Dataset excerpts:
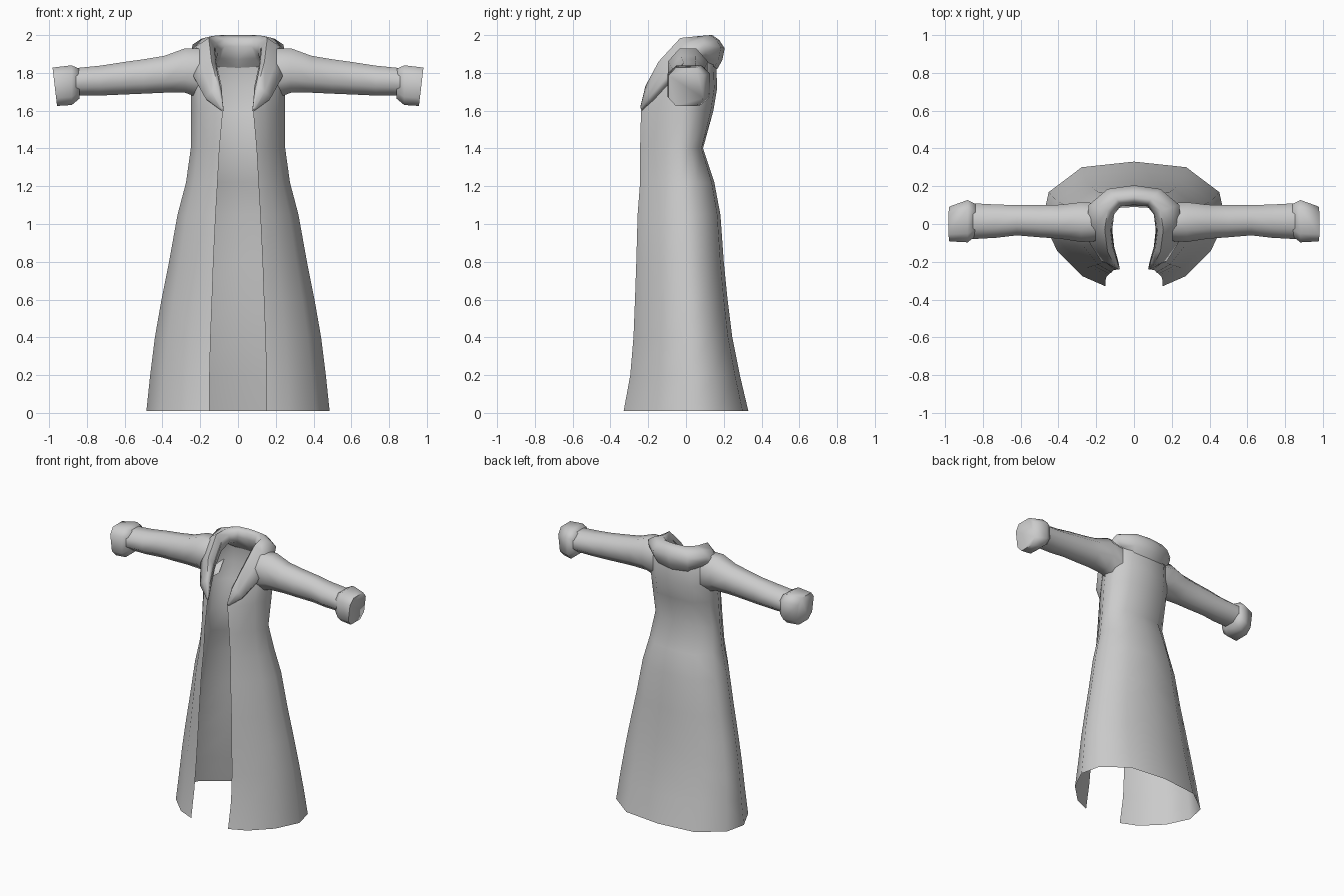
import bpy, bmesh, math
from mathutils import Vector

cloth = bpy.data.materials.new("grey cloth")
cloth.diffuse_color = (0.6, 0.6, 0.6, 1)


def loft(name, rows, closed=False, cap_start=False, cap_end=False, angle=80):
    """Skin rows of points, mirror across x and shade smooth."""
    bm = bmesh.new()
    rings = [[bm.verts.new(p) for p in row] for row in rows]
    n = len(rings[0])
    for a, b in zip(rings, rings[1:]):
        for i in range(n if closed else n - 1):
            j = (i + 1) % n
            bm.faces.new((a[i], a[j], b[j], b[i]))
    for ring, cap in ((rings[0], cap_start), (rings[-1], cap_end)):
        if cap:
            bm.faces.new(ring)
    bmesh.ops.recalc_face_normals(bm, faces=bm.faces)
    mesh = bpy.data.meshes.new(name)
    bm.to_mesh(mesh)
    bm.free()
    mesh.materials.append(cloth)
    ob = bpy.data.objects.new(name, mesh)
    bpy.context.collection.objects.link(ob)
    mirror = ob.modifiers.new("mirror", 'MIRROR')
    mirror.merge_threshold = 0.001
    bpy.ops.object.select_all(action='DESELECT')
    ob.select_set(True)
    bpy.context.view_layer.objects.active = ob
    bpy.ops.object.shade_smooth_by_angle(angle=math.radians(angle))
    return ob


# Open-fronted robe: z, half gap, front y, half width, side y, back y
levels = [
    (0.01, 0.150, -0.330, 0.485, 0.02, 0.330),
    (0.20, 0.150, -0.295, 0.465, 0.02, 0.285),
    (0.40, 0.145, -0.278, 0.440, 0.01, 0.245),
    (0.60, 0.137, -0.270, 0.405, 0.00, 0.220),
    (0.80, 0.130, -0.263, 0.365, -0.01, 0.200),
    (1.05, 0.118, -0.256, 0.320, -0.02, 0.182),
    (1.22, 0.108, -0.243, 0.275, -0.03, 0.150),
    (1.40, 0.098, -0.243, 0.250, -0.04, 0.090),
    (1.60, 0.080, -0.238, 0.250, -0.02, 0.145),
    (1.72, 0.085, -0.195, 0.250, 0.00, 0.165),
    (1.84, 0.110, -0.100, 0.240, 0.02, 0.160),
    (1.93, 0.120, -0.020, 0.190, 0.03, 0.140),
]
body = []
for z, g, f, w, s, b in levels:
    d = w - g
    body.append([(g, f, z), (g + 0.36 * d, f * 0.84, z), (g + 0.76 * d, f * 0.44, z),
                 (w, s, z), (0.93 * w, s + 0.48 * (b - s), z), (0.57 * w, 0.91 * b, z), (0, b, z)])
loft("robe_body", body)


def ring(x, cy, ry, z0, z1, n=8, power=1.0, lean=0.0):
    """Cross-section across the arm; power below 1 makes it boxier."""
    cz, rz, pts = (z0 + z1) / 2, (z1 - z0) / 2, []
    for k in range(n):
        t = 2 * math.pi * (k + 0.5) / n
        c, s = math.cos(t), math.sin(t)
        c = math.copysign(abs(c) ** power, c) / math.cos(math.pi / n) ** power
        s = math.copysign(abs(s) ** power, s) / math.cos(math.pi / n) ** power
        pts.append((x + lean * s, cy + ry * c, cz + rz * s))
    return pts


# Sleeves: x, centre y, half depth, bottom z, top z
arm = [
    (0.19, 0.010, 0.10, 1.66, 1.930),
    (0.28, 0.010, 0.105, 1.695, 1.930),
    (0.39, 0.012, 0.090, 1.695, 1.890),
    (0.50, 0.015, 0.085, 1.690, 1.872),
    (0.62, 0.020, 0.080, 1.685, 1.855),
    (0.73, 0.015, 0.088, 1.680, 1.838),
    (0.86, 0.015, 0.095, 1.680, 1.825),
]
loft("sleeve", [ring(*a) for a in arm], closed=True)

# Turned-back cuffs, closed at both ends
cuff = [
    ring(0.838, 0.020, 0.085, 1.665, 1.820, power=0.6),
    ring(0.880, 0.015, 0.112, 1.630, 1.840, power=0.6),
    ring(0.970, 0.000, 0.092, 1.625, 1.828, power=0.6, lean=0.012),
]
loft("cuff", cuff, closed=True, cap_start=True, cap_end=True)

# Thick rolled collar: inner, top, outer and under points from nape to lapel tip
collar = [
    [(0, 0.10, 1.94), (0, 0.14, 2.0), (0, 0.205, 1.93), (0, 0.165, 1.82)],
    [(0.07, 0.095, 1.94), (0.09, 0.13, 2.0), (0.14, 0.185, 1.935), (0.12, 0.15, 1.83)],
    [(0.105, 0.05, 1.91), (0.14, 0.07, 1.995), (0.24, 0.10, 1.95), (0.20, 0.10, 1.87)],
    [(0.115, -0.03, 1.87), (0.155, -0.03, 1.985), (0.25, 0.0, 1.90), (0.21, 0.01, 1.83)],
    [(0.105, -0.12, 1.78), (0.14, -0.145, 1.86), (0.235, -0.10, 1.78), (0.19, -0.09, 1.74)],
    [(0.085, -0.19, 1.68), (0.105, -0.215, 1.73), (0.175, -0.195, 1.67), (0.14, -0.17, 1.65)],
    [(0.075, -0.235, 1.60), (0.082, -0.242, 1.62), (0.095, -0.236, 1.61), (0.088, -0.232, 1.60)],
]


def rounded(pts):
    """Add softened midpoints between the four control points."""
    vs = [Vector(p) for p in pts]
    mid = sum(vs, Vector()) / 4
    out = []
    for a, b in zip(vs, vs[1:] + vs[:1]):
        m = (a + b) / 2
        m += (m - mid) * 0.2
        if pts[0][0] == 0:
            m.x = 0
        m.z = min(m.z, 2.0)
        out += [a, m]
    return out


loft("collar", [rounded(r) for r in collar], closed=True, cap_end=True)
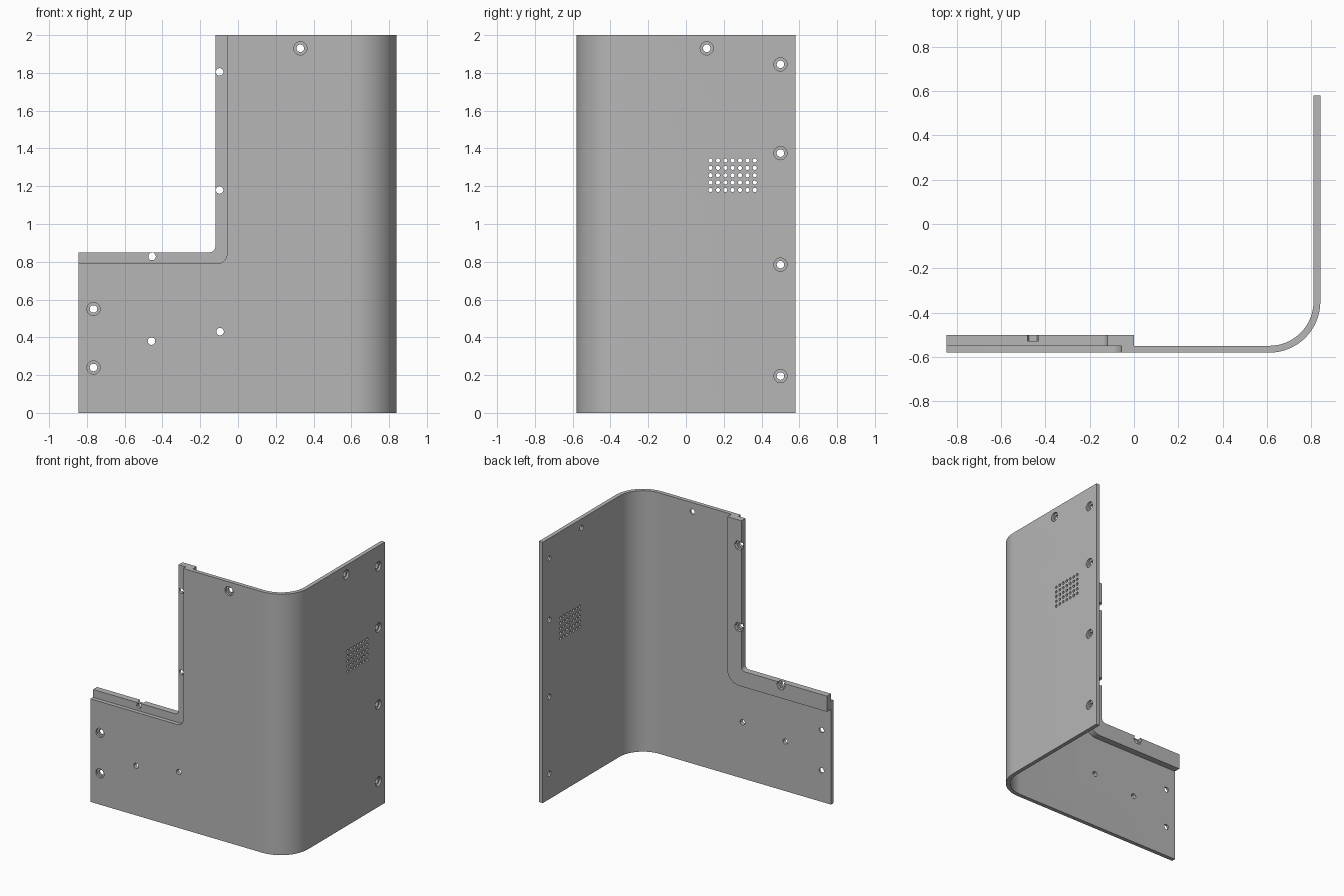
import bpy, bmesh, math
from mathutils import Vector

cube = bpy.data.objects.get("Cube")
if cube:
    bpy.data.objects.remove(cube, do_unlink=True)

# Overall dimensions
LEFT, RIGHT = -0.845, 0.84
FRONT, BACK = -0.58, 0.58
WALL, HEIGHT = 0.031, 2.0
INNER = FRONT + WALL
LIP_BACK = -0.5

grey = bpy.data.materials.new("sheet grey")
grey.use_nodes = True
grey.diffuse_color = (0.47, 0.47, 0.47, 1)
grey.node_tree.nodes["Principled BSDF"].inputs["Base Color"].default_value = grey.diffuse_color


def rounded(corners, steps=16):
    """Outline from (u, v) or (u, v, radius) right-angled corners."""
    out = []
    for i, c in enumerate(corners):
        p = Vector(c[:2])
        if len(c) == 2:
            out.append(p)
            continue
        r = c[2]
        d1 = (Vector(corners[i - 1][:2]) - p).normalized()
        d2 = (Vector(corners[(i + 1) % len(corners)][:2]) - p).normalized()
        centre = p + (d1 + d2) * r
        for k in range(steps + 1):
            a = math.pi / 2 * k / steps
            out.append(centre - r * (d2 * math.cos(a) + d1 * math.sin(a)))
    return out


def disc(u, v, r, n=24):
    return [Vector((u + r * math.cos(math.tau * k / n), v + r * math.sin(math.tau * k / n)))
            for k in range(n)]


def build(name, prisms):
    """Object made of prisms, each (outline, axis, start, end)."""
    place = {"X": lambda u, v, w: (w, u, v),
             "Y": lambda u, v, w: (u, w, v),
             "Z": lambda u, v, w: (u, v, w)}
    bm = bmesh.new()
    for outline, axis, start, end in prisms:
        rings = [[bm.verts.new(place[axis](p.x, p.y, w)) for p in outline]
                 for w in (start, end)]
        bm.faces.new(rings[0])
        bm.faces.new(rings[1][::-1])
        n = len(outline)
        for i in range(n):
            j = (i + 1) % n
            bm.faces.new((rings[0][i], rings[1][i], rings[1][j], rings[0][j]))
    bmesh.ops.recalc_face_normals(bm, faces=bm.faces)
    mesh = bpy.data.meshes.new(name)
    bm.to_mesh(mesh)
    bm.free()
    mesh.materials.append(grey)
    ob = bpy.data.objects.new(name, mesh)
    bpy.context.collection.objects.link(ob)
    return ob


def carve(ob, cutters):
    bpy.ops.object.select_all(action='DESELECT')
    bpy.context.view_layer.objects.active = ob
    ob.select_set(True)
    for cutter in cutters:
        mod = ob.modifiers.new("cut", 'BOOLEAN')
        mod.operation, mod.solver, mod.object = 'DIFFERENCE', 'EXACT', cutter
        bpy.ops.object.modifier_apply(modifier=mod.name)
    bpy.ops.object.shade_smooth_by_angle(angle=math.radians(30))


# Bent panel
panel = build("bent_panel", [(rounded([
    (LEFT, FRONT), (RIGHT, FRONT, 0.23), (RIGHT, BACK), (RIGHT - WALL, BACK),
    (RIGHT - WALL, INNER, 0.23 - WALL), (LEFT, INNER)]), "Z", 0, HEIGHT)])

# Stepped lip behind the cut-out edge
lip = build("window_lip", [(rounded([
    (LEFT, 0.73), (0, 0.73, 0.1), (0, HEIGHT), (-0.12, HEIGHT),
    (-0.12, 0.85, 0.03), (LEFT, 0.85)], 8), "Y", INNER, LIP_BACK)])

# Corner cut-out
notch = build("notch_cutter", [(rounded([
    (-1, 0.79), (-0.057, 0.79, 0.055), (-0.057, 2.2), (-1, 2.2)], 8), "Y", -0.8, -0.3)])

# Hole positions
front_screws = [(0.33, 1.93), (-0.765, 0.55), (-0.765, 0.24)]
side_screws = [(0.11, 1.93)] + [(0.5, z) for z in (1.845, 1.375, 0.785, 0.195)]
lip_holes = [(-0.097, 1.805), (-0.097, 1.18), (-0.455, 0.828)]
plain_holes = [(-0.458, 0.38), (-0.095, 0.43)]
vents = [(0.13 + 0.039 * i, 1.18 + 0.039 * j) for i in range(7) for j in range(5)]

# Through holes and vent grille
bores = [(disc(*p, 0.02), "Y", -0.8, -0.3) for p in front_screws + lip_holes + plain_holes]
bores += [(disc(*p, 0.02), "X", 0.7, 1) for p in side_screws]
bores += [(disc(*p, 0.011, 16), "X", 0.7, 1) for p in vents]
bore_cutter = build("bore_cutter", bores)

# Screw head recesses and hexagonal nut pockets
recesses = [(disc(*p, 0.035), "Y", -0.8, FRONT + 0.016) for p in front_screws]
recesses += [(disc(*p, 0.035), "X", RIGHT - 0.016, 1) for p in side_screws]
recesses += [(disc(*p, 0.037, 6), "Y", -0.527, -0.3) for p in lip_holes]
recess_cutter = build("recess_cutter", recesses)

carve(panel, [notch, bore_cutter, recess_cutter])
carve(lip, [bore_cutter, recess_cutter])
for cutter in (notch, bore_cutter, recess_cutter):
    bpy.data.objects.remove(cutter, do_unlink=True)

→ Task objective: The result should be an exact copy of only the lines above from the one that holds "for a, b in zip(vs, vs[1:]" through the one that holds "d1 = (Vector(corners[i", both ends included, without pictures.

→ Result:
    for a, b in zip(vs, vs[1:] + vs[:1]):
        m = (a + b) / 2
        m += (m - mid) * 0.2
        if pts[0][0] == 0:
            m.x = 0
        m.z = min(m.z, 2.0)
        out += [a, m]
    return out


loft("collar", [rounded(r) for r in collar], closed=True, cap_end=True)
import bpy, bmesh, math
from mathutils import Vector

cube = bpy.data.objects.get("Cube")
if cube:
    bpy.data.objects.remove(cube, do_unlink=True)

# Overall dimensions
LEFT, RIGHT = -0.845, 0.84
FRONT, BACK = -0.58, 0.58
WALL, HEIGHT = 0.031, 2.0
INNER = FRONT + WALL
LIP_BACK = -0.5

grey = bpy.data.materials.new("sheet grey")
grey.use_nodes = True
grey.diffuse_color = (0.47, 0.47, 0.47, 1)
grey.node_tree.nodes["Principled BSDF"].inputs["Base Color"].default_value = grey.diffuse_color


def rounded(corners, steps=16):
    """Outline from (u, v) or (u, v, radius) right-angled corners."""
    out = []
    for i, c in enumerate(corners):
        p = Vector(c[:2])
        if len(c) == 2:
            out.append(p)
            continue
        r = c[2]
        d1 = (Vector(corners[i - 1][:2]) - p).normalized()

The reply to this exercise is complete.